The Chinese Communist Party views many U.S colleges and universities as “easy targets” to infiltrate and influence for Beijing’s benefit because they are “rife with anti-Americanism,” warned Secretary of State Mike Pompeo during a speech on Wednesday at Georgia Tech.
“It’s that the Chinese Communist Party wants what we have, and they will do whatever they must do to take it and get it,” Pompeo cautioned. “They will steal our stuff. They will pressure critics of the Chinese Communist Party to keep quiet. They will do whatever it takes.”
“And it’s important to come and talk with the American people about this because Americans must know how the Chinese Communist Party is poisoning the well of our higher education institutions for its own ends, and how those actions degrade our freedoms and American national security,” Pompeo added. “If we don’t educate ourselves, if we’re not honest about what’s taking place, we’ll get schooled by Beijing.”

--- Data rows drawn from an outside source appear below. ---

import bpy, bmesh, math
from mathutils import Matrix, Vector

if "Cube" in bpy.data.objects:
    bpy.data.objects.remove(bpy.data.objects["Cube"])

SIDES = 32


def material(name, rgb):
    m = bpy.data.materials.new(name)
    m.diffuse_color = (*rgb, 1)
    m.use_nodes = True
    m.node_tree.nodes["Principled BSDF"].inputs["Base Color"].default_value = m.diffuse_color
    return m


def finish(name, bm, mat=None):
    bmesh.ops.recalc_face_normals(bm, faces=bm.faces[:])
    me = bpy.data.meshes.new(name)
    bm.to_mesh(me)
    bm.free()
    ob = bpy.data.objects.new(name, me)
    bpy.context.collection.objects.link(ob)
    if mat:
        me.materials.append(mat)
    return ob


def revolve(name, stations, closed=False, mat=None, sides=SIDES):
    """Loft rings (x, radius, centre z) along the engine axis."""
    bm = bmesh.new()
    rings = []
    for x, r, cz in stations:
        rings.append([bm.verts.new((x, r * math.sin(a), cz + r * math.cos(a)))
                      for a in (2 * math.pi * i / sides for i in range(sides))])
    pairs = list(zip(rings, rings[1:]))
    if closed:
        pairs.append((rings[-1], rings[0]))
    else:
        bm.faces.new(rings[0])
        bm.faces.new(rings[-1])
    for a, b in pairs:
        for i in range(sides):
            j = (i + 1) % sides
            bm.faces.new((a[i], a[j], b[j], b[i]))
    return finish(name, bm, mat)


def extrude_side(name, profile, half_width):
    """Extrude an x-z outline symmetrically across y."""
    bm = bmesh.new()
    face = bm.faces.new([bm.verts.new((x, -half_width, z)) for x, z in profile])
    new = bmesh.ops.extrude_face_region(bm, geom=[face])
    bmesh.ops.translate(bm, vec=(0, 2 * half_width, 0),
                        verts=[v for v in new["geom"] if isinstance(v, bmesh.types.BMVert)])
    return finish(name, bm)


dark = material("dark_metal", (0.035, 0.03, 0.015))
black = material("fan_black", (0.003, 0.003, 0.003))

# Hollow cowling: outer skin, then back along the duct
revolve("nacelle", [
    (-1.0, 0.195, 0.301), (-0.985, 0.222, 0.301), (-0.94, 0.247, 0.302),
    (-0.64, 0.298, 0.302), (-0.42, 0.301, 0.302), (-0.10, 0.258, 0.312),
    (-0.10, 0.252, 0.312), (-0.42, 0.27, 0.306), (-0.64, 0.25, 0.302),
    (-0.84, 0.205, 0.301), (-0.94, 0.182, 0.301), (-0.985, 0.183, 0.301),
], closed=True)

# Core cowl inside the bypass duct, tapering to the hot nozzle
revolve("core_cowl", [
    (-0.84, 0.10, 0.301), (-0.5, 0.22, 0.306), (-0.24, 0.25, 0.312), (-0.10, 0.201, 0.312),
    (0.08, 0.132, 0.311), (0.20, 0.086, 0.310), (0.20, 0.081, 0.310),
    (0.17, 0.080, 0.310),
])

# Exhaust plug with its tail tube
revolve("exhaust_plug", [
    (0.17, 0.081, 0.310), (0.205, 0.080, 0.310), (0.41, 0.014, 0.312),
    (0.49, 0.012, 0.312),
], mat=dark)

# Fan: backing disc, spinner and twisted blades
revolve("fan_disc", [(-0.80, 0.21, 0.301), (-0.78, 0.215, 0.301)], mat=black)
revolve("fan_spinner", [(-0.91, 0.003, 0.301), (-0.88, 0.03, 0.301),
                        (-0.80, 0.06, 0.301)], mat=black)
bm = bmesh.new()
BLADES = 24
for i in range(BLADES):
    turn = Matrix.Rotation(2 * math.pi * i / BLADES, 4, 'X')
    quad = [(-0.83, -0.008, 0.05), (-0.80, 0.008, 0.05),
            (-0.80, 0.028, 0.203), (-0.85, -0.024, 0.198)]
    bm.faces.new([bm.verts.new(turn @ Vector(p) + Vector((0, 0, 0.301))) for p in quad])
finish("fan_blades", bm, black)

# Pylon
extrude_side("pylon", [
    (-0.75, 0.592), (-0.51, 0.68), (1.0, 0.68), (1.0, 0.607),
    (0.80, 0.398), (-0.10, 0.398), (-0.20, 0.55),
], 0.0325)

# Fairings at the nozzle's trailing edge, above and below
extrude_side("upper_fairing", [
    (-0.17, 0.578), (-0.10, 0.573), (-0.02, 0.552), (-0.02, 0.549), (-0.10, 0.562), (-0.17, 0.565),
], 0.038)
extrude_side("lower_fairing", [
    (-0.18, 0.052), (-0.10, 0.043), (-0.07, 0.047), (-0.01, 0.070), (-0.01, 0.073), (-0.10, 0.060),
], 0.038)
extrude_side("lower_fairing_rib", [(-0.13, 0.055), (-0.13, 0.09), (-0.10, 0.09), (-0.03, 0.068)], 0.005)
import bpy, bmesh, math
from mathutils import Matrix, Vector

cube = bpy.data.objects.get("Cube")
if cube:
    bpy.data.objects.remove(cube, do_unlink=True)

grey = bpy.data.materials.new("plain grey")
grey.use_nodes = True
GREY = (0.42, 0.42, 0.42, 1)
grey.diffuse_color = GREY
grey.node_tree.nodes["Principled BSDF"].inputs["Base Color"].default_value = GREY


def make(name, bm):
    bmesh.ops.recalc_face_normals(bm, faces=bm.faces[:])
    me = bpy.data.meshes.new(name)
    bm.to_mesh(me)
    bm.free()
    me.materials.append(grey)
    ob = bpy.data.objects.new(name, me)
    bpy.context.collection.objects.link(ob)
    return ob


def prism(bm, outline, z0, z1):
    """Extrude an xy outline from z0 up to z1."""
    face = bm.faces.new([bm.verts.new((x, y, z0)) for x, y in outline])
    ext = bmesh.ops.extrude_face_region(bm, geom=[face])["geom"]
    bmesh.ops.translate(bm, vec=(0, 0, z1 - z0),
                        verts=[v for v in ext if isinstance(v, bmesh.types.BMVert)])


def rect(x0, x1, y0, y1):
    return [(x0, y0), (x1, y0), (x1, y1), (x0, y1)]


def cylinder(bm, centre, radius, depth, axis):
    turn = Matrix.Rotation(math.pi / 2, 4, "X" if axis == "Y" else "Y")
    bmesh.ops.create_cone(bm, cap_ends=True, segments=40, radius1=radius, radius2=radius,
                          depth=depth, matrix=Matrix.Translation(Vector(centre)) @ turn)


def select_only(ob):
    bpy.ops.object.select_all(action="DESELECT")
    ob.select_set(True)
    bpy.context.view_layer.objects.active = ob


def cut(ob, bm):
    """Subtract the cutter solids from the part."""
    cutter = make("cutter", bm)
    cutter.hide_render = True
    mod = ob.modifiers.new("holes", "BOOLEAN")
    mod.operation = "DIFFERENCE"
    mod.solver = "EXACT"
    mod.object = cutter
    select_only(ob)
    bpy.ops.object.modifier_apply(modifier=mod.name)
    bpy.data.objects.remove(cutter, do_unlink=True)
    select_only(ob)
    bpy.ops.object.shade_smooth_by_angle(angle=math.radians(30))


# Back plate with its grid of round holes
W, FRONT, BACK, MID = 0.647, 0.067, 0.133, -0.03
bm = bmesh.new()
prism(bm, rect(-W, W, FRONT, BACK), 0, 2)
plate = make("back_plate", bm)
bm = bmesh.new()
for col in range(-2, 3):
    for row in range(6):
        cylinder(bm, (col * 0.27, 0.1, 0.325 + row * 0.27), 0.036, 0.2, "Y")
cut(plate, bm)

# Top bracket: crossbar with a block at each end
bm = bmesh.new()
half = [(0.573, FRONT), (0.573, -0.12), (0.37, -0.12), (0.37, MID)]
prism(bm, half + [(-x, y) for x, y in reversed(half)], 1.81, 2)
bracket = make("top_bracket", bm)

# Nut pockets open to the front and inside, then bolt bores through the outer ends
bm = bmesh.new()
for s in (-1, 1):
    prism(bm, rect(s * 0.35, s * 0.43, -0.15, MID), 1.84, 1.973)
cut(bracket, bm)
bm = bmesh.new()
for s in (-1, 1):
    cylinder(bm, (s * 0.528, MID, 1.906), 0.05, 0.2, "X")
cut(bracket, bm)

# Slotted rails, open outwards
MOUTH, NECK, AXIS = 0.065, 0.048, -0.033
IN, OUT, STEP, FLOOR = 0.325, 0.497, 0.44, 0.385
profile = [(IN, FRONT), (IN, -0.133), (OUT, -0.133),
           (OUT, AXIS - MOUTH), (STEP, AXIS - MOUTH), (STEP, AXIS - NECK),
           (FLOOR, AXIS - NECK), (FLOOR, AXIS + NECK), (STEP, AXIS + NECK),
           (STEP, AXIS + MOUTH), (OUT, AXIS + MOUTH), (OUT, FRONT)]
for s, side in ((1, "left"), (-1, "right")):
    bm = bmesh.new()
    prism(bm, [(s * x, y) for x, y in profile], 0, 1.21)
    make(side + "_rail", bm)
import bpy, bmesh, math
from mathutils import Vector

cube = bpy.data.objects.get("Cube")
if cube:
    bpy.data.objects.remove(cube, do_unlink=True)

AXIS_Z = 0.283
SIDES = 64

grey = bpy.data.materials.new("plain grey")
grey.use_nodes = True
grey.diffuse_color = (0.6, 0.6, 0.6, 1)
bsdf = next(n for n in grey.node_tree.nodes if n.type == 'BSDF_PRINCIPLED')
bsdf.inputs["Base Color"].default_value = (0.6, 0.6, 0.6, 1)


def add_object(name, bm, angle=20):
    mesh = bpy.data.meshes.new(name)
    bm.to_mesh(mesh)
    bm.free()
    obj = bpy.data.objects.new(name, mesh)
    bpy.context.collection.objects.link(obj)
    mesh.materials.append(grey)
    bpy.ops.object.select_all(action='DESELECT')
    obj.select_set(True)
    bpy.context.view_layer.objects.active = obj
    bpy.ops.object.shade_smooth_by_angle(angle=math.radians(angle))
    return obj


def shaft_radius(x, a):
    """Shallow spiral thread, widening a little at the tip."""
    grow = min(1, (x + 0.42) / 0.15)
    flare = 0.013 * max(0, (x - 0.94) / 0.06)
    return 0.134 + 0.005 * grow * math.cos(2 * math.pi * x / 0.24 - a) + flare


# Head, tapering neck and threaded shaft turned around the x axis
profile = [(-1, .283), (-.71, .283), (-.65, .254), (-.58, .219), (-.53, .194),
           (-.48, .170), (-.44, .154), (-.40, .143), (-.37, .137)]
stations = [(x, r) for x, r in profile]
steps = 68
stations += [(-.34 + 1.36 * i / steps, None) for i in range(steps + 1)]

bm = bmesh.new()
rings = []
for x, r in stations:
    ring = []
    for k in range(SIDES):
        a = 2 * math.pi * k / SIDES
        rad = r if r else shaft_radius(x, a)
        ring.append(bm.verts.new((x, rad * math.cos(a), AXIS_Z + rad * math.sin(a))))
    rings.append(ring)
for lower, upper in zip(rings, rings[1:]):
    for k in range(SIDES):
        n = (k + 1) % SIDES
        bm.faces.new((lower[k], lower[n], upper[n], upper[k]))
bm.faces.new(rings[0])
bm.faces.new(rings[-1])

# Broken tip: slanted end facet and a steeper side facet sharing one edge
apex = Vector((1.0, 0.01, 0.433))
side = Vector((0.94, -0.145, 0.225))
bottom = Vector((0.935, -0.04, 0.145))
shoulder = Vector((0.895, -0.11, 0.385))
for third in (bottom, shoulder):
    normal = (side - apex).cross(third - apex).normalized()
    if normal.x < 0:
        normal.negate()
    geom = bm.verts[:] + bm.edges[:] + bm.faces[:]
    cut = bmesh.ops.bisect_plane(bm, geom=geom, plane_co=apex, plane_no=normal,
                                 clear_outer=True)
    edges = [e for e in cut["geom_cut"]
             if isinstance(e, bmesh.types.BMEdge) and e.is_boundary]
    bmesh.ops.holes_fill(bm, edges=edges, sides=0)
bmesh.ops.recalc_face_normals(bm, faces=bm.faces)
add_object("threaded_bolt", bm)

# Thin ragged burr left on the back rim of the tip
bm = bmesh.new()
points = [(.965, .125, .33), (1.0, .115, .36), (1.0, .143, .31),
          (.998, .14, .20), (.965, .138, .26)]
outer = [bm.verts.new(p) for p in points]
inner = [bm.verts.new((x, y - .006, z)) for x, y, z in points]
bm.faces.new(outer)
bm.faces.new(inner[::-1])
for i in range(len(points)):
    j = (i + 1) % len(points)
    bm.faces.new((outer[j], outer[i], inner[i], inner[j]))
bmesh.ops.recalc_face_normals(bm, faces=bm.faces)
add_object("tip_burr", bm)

Pompeo stated that CCP General Secretary Xi Jinping has expressed a desire for total control in China, and wants China to be the world’s number one superpower.
“He’s building up the People’s Liberation Army,” Pompeo said. “He’s manipulating international organizations for Beijing’s benefit. And he’s engaging — as we have seen in TV only just these last two days, he’s engaging in a vast influence campaign all across the world.”
Pompeo’s remarks come after revelations that Democrat representative Eric Swalwell got entangled with an alleged Chinese spy, prompting the FBI to intervene.
The U.S. government has issued sanctions against China over the issue of Hong Kong, most recently sanctioning 14 members of the National People’s Congress in Beijing. Those members include the vice chairman of the Standing Committee and the chief prosecutor of the Chinese government’s Supreme People’s Procuratorate, as well as their families, who are all banned from entry into the U.S.
In retaliation to the measures, the Chinese Foreign Ministry announced it will be taking punitive action against “U.S. executive officials, congressmen, nongovernmental organization personnel and their immediate family members who have performed badly on Hong Kong-related issues,” on Thursday.
Speaking to the press, ministry spokeswoman Hua Chunying also said that “China has decided to cancel the visa-free treatment for temporary visits to Hong Kong and Macau by U.S. diplomatic passport holders.”